Data for this exercise =
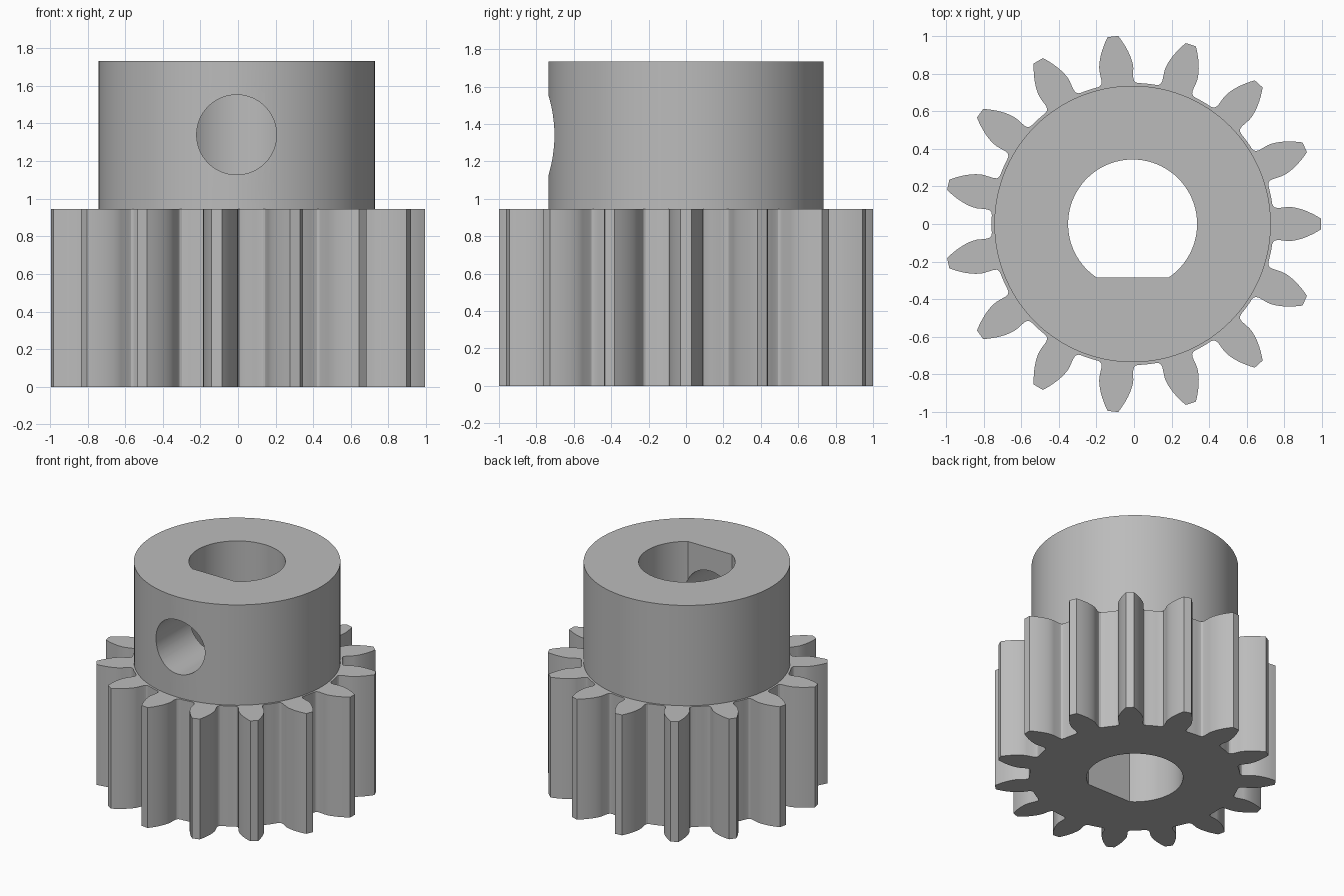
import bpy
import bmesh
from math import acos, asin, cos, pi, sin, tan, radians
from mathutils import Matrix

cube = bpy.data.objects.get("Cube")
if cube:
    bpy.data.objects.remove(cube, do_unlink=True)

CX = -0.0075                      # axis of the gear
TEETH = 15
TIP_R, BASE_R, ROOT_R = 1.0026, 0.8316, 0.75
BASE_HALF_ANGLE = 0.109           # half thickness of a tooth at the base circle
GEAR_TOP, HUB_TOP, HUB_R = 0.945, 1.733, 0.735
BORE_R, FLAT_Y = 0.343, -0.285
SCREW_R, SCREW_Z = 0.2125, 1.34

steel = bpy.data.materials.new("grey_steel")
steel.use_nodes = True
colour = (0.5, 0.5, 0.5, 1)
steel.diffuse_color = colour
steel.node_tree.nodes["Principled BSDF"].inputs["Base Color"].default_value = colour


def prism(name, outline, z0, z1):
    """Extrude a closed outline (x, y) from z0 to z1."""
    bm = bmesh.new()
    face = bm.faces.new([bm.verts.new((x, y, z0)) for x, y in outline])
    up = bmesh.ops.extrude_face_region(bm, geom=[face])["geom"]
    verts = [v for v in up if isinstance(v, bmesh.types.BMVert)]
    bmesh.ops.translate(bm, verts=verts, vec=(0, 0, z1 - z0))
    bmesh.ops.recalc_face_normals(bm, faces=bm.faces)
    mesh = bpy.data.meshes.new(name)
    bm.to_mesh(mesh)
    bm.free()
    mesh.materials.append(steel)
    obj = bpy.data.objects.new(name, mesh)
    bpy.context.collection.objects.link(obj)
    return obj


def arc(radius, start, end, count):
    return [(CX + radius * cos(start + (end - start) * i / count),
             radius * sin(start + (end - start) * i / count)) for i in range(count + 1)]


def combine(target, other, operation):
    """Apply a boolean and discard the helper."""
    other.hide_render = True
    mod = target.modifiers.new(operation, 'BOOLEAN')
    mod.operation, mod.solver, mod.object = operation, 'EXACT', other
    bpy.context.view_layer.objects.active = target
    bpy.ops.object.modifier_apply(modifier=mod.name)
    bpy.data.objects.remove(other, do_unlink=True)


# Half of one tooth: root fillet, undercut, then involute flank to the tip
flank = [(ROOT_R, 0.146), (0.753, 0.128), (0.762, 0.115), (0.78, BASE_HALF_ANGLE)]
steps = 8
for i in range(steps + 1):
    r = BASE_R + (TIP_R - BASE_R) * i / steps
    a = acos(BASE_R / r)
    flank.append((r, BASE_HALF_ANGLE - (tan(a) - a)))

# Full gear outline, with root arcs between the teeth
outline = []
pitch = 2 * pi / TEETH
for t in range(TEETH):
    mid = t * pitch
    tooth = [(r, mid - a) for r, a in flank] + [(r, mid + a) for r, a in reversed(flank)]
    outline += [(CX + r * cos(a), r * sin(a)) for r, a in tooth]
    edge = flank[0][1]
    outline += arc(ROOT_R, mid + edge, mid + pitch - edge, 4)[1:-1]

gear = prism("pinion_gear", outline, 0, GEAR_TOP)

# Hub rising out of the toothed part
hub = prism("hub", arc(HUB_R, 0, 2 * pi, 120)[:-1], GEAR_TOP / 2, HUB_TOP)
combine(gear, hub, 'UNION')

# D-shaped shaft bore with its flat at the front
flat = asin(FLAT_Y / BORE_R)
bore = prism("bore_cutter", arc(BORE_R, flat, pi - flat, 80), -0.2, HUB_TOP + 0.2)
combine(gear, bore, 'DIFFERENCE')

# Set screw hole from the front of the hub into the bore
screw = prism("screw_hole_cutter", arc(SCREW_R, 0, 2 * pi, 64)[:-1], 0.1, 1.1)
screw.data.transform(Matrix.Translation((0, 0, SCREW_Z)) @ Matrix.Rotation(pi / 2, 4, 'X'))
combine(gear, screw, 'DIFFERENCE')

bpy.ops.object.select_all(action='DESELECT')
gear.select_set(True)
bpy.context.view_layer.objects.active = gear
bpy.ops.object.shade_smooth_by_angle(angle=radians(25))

Aim of the exercise =
Exact duplicates of all the entries are required, and no image may appear in them.

Task answer =
import bpy
import bmesh
from math import acos, asin, cos, pi, sin, tan, radians
from mathutils import Matrix

cube = bpy.data.objects.get("Cube")
if cube:
    bpy.data.objects.remove(cube, do_unlink=True)

CX = -0.0075                      # axis of the gear
TEETH = 15
TIP_R, BASE_R, ROOT_R = 1.0026, 0.8316, 0.75
BASE_HALF_ANGLE = 0.109           # half thickness of a tooth at the base circle
GEAR_TOP, HUB_TOP, HUB_R = 0.945, 1.733, 0.735
BORE_R, FLAT_Y = 0.343, -0.285
SCREW_R, SCREW_Z = 0.2125, 1.34

steel = bpy.data.materials.new("grey_steel")
steel.use_nodes = True
colour = (0.5, 0.5, 0.5, 1)
steel.diffuse_color = colour
steel.node_tree.nodes["Principled BSDF"].inputs["Base Color"].default_value = colour


def prism(name, outline, z0, z1):
    """Extrude a closed outline (x, y) from z0 to z1."""
    bm = bmesh.new()
    face = bm.faces.new([bm.verts.new((x, y, z0)) for x, y in outline])
    up = bmesh.ops.extrude_face_region(bm, geom=[face])["geom"]
    verts = [v for v in up if isinstance(v, bmesh.types.BMVert)]
    bmesh.ops.translate(bm, verts=verts, vec=(0, 0, z1 - z0))
    bmesh.ops.recalc_face_normals(bm, faces=bm.faces)
    mesh = bpy.data.meshes.new(name)
    bm.to_mesh(mesh)
    bm.free()
    mesh.materials.append(steel)
    obj = bpy.data.objects.new(name, mesh)
    bpy.context.collection.objects.link(obj)
    return obj


def arc(radius, start, end, count):
    return [(CX + radius * cos(start + (end - start) * i / count),
             radius * sin(start + (end - start) * i / count)) for i in range(count + 1)]


def combine(target, other, operation):
    """Apply a boolean and discard the helper."""
    other.hide_render = True
    mod = target.modifiers.new(operation, 'BOOLEAN')
    mod.operation, mod.solver, mod.object = operation, 'EXACT', other
    bpy.context.view_layer.objects.active = target
    bpy.ops.object.modifier_apply(modifier=mod.name)
    bpy.data.objects.remove(other, do_unlink=True)


# Half of one tooth: root fillet, undercut, then involute flank to the tip
flank = [(ROOT_R, 0.146), (0.753, 0.128), (0.762, 0.115), (0.78, BASE_HALF_ANGLE)]
steps = 8
for i in range(steps + 1):
    r = BASE_R + (TIP_R - BASE_R) * i / steps
    a = acos(BASE_R / r)
    flank.append((r, BASE_HALF_ANGLE - (tan(a) - a)))

# Full gear outline, with root arcs between the teeth
outline = []
pitch = 2 * pi / TEETH
for t in range(TEETH):
    mid = t * pitch
    tooth = [(r, mid - a) for r, a in flank] + [(r, mid + a) for r, a in reversed(flank)]
    outline += [(CX + r * cos(a), r * sin(a)) for r, a in tooth]
    edge = flank[0][1]
    outline += arc(ROOT_R, mid + edge, mid + pitch - edge, 4)[1:-1]

gear = prism("pinion_gear", outline, 0, GEAR_TOP)

# Hub rising out of the toothed part
hub = prism("hub", arc(HUB_R, 0, 2 * pi, 120)[:-1], GEAR_TOP / 2, HUB_TOP)
combine(gear, hub, 'UNION')

# D-shaped shaft bore with its flat at the front
flat = asin(FLAT_Y / BORE_R)
bore = prism("bore_cutter", arc(BORE_R, flat, pi - flat, 80), -0.2, HUB_TOP + 0.2)
combine(gear, bore, 'DIFFERENCE')

# Set screw hole from the front of the hub into the bore
screw = prism("screw_hole_cutter", arc(SCREW_R, 0, 2 * pi, 64)[:-1], 0.1, 1.1)
screw.data.transform(Matrix.Translation((0, 0, SCREW_Z)) @ Matrix.Rotation(pi / 2, 4, 'X'))
combine(gear, screw, 'DIFFERENCE')

bpy.ops.object.select_all(action='DESELECT')
gear.select_set(True)
bpy.context.view_layer.objects.active = gear
bpy.ops.object.shade_smooth_by_angle(angle=radians(25))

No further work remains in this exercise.